*Input records*:
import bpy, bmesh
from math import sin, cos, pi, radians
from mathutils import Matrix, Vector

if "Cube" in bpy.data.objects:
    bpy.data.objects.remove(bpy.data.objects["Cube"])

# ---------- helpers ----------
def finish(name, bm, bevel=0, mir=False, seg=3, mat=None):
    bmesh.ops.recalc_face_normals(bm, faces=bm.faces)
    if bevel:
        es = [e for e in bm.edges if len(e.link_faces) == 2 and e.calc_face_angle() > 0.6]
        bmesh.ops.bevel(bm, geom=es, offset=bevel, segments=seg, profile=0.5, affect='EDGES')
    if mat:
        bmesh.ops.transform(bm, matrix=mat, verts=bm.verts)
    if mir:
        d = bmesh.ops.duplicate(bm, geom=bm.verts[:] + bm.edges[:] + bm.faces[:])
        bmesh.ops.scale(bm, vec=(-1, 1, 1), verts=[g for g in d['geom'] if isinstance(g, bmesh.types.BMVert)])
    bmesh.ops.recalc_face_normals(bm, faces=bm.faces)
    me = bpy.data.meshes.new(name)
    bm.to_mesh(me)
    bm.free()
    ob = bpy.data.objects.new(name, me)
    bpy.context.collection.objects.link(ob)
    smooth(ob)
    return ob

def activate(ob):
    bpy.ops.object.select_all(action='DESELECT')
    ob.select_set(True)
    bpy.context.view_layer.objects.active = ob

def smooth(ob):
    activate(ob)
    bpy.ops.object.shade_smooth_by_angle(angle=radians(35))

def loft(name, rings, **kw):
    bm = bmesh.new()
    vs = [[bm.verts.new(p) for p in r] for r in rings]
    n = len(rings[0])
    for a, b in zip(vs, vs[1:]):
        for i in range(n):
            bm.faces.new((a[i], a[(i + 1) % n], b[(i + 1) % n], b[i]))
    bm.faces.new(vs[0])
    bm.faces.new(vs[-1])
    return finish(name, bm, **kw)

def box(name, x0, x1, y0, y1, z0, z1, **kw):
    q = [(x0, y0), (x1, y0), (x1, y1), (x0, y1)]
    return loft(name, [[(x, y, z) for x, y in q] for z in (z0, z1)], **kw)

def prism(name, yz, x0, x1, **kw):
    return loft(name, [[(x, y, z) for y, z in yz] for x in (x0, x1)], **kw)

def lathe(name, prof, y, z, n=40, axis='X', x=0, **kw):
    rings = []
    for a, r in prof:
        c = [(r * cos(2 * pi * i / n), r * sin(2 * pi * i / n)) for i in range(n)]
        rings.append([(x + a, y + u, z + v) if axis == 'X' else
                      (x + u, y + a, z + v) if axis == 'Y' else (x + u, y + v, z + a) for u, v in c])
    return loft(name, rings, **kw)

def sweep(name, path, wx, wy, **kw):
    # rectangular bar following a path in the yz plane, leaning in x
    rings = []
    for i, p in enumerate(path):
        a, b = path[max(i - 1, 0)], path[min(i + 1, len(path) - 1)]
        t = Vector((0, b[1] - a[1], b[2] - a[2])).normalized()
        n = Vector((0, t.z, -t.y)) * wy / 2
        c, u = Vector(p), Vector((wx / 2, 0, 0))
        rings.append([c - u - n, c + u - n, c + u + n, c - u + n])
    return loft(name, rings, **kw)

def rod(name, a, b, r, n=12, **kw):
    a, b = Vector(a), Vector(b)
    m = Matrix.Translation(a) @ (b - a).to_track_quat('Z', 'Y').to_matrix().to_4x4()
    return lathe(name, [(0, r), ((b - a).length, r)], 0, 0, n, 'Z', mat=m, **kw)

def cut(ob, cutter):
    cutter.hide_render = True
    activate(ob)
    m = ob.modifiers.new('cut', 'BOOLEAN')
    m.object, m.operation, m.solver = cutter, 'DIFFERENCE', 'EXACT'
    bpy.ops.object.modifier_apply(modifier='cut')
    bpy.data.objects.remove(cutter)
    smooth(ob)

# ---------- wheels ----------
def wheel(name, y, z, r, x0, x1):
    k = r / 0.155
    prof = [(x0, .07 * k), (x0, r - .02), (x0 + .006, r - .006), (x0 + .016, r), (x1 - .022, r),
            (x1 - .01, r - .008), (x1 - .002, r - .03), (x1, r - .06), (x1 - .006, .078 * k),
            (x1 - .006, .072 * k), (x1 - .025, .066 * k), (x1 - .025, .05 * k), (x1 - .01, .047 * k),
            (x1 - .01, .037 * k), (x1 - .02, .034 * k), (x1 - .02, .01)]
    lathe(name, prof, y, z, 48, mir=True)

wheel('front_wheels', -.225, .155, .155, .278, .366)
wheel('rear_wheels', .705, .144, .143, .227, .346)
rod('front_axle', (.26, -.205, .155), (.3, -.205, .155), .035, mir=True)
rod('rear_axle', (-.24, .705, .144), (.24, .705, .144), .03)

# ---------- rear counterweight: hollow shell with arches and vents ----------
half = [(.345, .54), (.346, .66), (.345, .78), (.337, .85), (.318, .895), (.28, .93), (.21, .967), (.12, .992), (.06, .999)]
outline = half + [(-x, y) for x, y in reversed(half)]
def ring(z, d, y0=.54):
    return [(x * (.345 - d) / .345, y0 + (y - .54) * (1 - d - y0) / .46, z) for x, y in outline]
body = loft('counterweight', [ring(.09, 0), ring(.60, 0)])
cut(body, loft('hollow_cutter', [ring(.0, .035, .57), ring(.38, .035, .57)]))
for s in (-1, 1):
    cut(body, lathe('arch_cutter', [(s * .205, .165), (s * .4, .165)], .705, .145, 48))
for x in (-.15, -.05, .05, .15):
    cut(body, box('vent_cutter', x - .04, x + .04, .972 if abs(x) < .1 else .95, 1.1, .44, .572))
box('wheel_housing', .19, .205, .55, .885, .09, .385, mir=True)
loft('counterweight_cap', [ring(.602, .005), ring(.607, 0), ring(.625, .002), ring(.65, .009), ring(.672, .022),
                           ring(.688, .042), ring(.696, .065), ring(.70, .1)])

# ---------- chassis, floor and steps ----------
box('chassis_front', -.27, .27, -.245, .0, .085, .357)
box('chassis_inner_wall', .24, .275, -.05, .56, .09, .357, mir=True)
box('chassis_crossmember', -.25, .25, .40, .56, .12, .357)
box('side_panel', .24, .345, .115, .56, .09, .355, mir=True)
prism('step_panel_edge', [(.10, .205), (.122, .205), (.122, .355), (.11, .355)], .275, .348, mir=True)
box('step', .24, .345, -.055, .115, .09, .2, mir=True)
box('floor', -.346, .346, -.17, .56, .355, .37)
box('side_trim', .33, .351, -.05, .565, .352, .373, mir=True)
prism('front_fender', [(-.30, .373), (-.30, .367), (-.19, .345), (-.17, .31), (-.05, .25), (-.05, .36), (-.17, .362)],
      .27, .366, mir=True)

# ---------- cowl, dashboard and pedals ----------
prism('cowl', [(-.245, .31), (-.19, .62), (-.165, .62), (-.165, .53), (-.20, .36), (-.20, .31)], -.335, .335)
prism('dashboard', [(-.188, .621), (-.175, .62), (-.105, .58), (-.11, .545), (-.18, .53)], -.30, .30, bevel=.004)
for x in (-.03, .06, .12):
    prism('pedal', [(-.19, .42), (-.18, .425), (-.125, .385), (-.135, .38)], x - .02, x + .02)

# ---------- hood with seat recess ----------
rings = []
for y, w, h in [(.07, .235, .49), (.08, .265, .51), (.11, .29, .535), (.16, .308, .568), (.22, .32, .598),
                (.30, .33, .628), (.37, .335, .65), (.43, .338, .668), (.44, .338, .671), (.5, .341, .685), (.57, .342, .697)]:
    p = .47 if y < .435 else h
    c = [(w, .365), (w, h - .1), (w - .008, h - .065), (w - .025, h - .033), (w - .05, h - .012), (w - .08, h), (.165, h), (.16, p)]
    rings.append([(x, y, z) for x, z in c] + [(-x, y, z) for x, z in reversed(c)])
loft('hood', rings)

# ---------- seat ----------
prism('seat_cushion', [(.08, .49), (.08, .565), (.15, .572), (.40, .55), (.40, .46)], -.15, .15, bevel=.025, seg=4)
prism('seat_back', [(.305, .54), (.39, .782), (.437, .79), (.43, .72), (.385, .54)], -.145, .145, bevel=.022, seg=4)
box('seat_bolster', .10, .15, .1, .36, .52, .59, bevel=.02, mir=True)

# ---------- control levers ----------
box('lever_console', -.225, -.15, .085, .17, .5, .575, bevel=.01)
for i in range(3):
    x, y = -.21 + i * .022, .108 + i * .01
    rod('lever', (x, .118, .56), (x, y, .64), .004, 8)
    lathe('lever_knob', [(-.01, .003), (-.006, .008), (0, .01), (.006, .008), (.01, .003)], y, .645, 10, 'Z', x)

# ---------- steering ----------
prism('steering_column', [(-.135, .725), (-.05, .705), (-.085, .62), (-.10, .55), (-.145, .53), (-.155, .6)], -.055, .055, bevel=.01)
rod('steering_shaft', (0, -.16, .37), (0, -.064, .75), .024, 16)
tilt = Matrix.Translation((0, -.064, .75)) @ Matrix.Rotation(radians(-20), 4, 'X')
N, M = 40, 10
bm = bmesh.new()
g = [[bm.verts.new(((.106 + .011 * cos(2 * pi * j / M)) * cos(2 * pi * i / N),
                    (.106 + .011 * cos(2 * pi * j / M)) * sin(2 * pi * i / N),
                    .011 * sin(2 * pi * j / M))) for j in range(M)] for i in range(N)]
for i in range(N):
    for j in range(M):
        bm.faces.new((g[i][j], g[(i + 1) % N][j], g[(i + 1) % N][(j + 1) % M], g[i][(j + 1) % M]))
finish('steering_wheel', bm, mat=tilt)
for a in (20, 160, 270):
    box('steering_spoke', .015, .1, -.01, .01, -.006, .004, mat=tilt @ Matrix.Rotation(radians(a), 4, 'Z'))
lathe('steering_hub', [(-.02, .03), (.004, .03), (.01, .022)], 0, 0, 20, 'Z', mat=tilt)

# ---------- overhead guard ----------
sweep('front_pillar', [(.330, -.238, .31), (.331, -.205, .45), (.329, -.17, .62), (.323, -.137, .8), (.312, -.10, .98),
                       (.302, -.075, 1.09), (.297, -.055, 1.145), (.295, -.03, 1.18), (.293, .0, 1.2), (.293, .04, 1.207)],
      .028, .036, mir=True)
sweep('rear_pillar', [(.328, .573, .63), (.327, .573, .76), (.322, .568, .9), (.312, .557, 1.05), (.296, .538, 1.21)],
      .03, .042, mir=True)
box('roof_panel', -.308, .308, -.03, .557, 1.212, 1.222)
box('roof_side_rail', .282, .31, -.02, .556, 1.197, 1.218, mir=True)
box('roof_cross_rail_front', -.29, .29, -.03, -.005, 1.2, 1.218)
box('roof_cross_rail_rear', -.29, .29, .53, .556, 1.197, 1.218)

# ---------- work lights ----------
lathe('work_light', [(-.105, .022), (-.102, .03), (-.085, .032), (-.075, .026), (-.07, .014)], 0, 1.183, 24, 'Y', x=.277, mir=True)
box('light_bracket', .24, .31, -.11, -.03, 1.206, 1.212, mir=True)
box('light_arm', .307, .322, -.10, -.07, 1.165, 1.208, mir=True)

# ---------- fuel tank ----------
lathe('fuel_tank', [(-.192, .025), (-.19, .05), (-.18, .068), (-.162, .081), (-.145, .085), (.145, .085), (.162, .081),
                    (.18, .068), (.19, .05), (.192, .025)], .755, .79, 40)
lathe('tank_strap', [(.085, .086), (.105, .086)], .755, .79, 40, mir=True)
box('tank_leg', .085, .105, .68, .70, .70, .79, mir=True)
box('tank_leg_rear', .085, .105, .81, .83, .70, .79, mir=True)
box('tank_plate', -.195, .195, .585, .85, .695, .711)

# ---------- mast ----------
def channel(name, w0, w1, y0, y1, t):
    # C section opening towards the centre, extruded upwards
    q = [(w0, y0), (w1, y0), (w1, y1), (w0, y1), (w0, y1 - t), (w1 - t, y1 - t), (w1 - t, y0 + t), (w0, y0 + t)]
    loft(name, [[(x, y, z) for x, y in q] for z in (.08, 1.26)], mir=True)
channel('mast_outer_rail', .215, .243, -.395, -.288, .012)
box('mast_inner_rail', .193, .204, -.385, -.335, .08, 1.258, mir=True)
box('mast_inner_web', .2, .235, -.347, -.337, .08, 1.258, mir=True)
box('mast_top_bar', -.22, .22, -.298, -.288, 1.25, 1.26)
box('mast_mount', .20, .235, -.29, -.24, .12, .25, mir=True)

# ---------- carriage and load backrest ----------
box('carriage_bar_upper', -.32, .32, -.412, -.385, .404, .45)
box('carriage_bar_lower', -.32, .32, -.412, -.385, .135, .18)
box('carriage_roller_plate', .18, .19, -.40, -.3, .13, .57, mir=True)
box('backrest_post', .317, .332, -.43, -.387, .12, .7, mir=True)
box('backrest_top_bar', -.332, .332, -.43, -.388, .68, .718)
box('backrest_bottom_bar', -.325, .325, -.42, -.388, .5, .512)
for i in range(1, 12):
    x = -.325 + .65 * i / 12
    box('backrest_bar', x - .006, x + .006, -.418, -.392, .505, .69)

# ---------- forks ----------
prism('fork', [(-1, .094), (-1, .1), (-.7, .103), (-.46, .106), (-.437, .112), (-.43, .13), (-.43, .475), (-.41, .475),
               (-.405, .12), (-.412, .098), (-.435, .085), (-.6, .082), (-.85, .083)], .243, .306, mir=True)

*Task statement*: The expected answer is an exact copy of the lines beginning at the one with "box('backrest_post', .317, .332, -.43, -.387, .12, .7, mir=True)" and running to the end of the entries above.

*Result of this exercise*:
box('backrest_post', .317, .332, -.43, -.387, .12, .7, mir=True)
box('backrest_top_bar', -.332, .332, -.43, -.388, .68, .718)
box('backrest_bottom_bar', -.325, .325, -.42, -.388, .5, .512)
for i in range(1, 12):
    x = -.325 + .65 * i / 12
    box('backrest_bar', x - .006, x + .006, -.418, -.392, .505, .69)

# ---------- forks ----------
prism('fork', [(-1, .094), (-1, .1), (-.7, .103), (-.46, .106), (-.437, .112), (-.43, .13), (-.43, .475), (-.41, .475),
               (-.405, .12), (-.412, .098), (-.435, .085), (-.6, .082), (-.85, .083)], .243, .306, mir=True)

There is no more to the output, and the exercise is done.